Researchers at Iowa’s two largest universities have landed a grant from NASA to study the movement of water — how it collects in the soil and evaporates into the air.

Brian Hornbuckle, an agronomy professor at Iowa State University, says the focus is on what’s called "remote sensing," the method used to measure how water moves in the environment, from the atmosphere to the ground and back into the atmosphere. Hornbuckle says the problem is that while remote sensing produces a lot of pretty pictures, they’re still not sure how accurate or useful it is, so the project aims to determine the accuracy of remote sensing measurements and how well they’ll help scientists to understand the movement of water in the environment.

One crucial element for Iowa farmers is soil moisture and Hornbuckle says they’re zeroing in on watching how water gets into the ground — and how it leaves. According to Hornbuckle, one of the biggest weaknesses in the weather models is that they can’t take into account the storage of moisture in the soil and how it’s released back into the atmosphere, so they want to develop remote sensing methods that can measure the water stored in soil and how it returns to the atmosphere.

Working with researchers from the University of Iowa, Hornbuckle’s team will be building a prototype remote sensing observatory for their research just south of the ISU campus in Ames. He says the observatory will be a sort of "playground for remote sensing scientists." The instruments will be buried in the ground at several spots over a 200-acre field so the remote readings can be compared with actual measurements in the soil.

The project is being funded by a five-year, $1.3 million dollar grant.

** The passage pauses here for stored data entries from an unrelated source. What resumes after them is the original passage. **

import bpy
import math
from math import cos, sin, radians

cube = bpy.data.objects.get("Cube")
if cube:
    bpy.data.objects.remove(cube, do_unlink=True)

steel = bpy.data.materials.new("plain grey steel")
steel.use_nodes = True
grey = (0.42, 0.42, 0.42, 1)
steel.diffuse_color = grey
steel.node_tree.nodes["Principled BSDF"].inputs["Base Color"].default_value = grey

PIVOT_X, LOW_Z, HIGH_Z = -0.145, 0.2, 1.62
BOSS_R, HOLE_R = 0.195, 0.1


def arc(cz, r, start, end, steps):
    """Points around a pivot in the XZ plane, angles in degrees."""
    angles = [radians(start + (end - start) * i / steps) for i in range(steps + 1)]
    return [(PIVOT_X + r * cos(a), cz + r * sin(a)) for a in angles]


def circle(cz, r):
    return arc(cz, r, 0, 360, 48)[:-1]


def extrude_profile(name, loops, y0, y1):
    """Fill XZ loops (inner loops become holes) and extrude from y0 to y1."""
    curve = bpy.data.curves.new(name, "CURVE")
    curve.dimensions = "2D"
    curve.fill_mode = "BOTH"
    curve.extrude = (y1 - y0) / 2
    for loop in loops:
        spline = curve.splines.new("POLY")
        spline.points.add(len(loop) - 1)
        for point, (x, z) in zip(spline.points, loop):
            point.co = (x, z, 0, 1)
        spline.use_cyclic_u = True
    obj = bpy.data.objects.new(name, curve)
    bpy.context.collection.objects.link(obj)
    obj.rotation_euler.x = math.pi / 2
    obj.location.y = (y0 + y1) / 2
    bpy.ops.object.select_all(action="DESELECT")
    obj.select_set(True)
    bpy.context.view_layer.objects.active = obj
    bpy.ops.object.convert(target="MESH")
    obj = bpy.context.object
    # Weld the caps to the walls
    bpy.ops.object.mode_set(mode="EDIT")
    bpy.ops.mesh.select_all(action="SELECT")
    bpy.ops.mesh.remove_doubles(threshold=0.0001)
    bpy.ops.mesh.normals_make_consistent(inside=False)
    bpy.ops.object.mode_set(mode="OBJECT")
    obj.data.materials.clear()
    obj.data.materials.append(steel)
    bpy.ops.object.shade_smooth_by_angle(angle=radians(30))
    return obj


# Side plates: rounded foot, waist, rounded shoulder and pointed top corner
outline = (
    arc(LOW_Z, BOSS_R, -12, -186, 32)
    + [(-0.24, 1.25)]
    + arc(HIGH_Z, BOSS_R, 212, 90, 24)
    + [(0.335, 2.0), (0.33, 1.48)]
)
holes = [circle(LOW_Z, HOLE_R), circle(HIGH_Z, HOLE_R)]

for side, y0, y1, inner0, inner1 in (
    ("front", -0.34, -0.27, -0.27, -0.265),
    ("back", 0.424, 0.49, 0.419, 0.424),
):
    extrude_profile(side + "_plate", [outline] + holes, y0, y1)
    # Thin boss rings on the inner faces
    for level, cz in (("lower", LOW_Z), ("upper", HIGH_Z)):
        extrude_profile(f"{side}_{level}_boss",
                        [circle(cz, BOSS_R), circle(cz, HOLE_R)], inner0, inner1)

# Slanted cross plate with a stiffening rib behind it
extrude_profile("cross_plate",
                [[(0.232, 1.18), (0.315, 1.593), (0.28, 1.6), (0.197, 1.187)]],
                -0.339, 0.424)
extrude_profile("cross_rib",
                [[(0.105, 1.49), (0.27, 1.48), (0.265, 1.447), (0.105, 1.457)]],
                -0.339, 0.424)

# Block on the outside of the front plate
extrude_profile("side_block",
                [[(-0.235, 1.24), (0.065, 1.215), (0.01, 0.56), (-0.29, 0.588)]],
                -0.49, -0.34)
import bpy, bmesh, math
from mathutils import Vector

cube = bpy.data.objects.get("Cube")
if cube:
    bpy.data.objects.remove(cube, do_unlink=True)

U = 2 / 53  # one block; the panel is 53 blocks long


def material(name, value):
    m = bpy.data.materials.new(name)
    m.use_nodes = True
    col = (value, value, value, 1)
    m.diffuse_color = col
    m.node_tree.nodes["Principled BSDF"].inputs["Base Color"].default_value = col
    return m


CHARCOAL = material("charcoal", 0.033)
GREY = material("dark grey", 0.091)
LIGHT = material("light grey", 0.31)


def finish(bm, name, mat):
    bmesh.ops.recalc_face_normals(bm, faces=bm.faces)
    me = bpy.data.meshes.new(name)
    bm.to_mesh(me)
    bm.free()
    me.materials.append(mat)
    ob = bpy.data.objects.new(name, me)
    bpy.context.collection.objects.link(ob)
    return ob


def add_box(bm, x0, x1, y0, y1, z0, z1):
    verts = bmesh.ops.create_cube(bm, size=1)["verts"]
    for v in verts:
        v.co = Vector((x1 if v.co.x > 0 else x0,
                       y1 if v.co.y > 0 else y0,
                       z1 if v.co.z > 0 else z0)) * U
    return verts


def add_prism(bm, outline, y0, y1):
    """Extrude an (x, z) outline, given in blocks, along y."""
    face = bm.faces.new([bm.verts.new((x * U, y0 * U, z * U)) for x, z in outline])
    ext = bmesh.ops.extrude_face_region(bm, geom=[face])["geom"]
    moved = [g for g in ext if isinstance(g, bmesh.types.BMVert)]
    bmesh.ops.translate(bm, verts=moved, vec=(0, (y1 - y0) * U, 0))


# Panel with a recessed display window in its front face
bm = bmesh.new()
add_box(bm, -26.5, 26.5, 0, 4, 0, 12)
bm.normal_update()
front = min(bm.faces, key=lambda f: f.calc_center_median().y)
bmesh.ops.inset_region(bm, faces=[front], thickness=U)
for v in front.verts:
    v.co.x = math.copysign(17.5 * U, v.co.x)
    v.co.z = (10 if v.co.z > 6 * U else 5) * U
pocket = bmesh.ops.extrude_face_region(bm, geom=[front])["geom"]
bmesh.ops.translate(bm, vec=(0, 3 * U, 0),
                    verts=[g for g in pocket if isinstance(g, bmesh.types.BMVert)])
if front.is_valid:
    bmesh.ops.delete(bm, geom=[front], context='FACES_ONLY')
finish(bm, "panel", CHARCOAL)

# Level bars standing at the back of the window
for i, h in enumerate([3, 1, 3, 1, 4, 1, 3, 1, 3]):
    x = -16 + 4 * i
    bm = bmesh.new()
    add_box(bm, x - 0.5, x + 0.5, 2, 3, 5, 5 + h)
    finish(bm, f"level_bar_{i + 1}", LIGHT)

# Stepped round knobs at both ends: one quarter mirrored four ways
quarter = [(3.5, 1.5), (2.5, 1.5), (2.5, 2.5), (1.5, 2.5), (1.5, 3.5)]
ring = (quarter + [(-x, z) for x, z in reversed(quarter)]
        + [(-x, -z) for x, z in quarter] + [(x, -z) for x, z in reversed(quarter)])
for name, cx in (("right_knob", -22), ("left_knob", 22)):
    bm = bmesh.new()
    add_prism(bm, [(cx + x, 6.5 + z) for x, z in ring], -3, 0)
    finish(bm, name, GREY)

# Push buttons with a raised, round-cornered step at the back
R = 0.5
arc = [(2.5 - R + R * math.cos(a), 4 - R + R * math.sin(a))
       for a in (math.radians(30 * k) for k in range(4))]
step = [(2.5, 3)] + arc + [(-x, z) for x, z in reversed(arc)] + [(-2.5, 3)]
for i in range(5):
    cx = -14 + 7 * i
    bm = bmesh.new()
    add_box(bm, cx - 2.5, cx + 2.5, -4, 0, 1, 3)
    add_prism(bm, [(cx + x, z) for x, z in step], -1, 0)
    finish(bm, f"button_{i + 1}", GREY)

The goal is to help scientists better predict global water and energy cycles.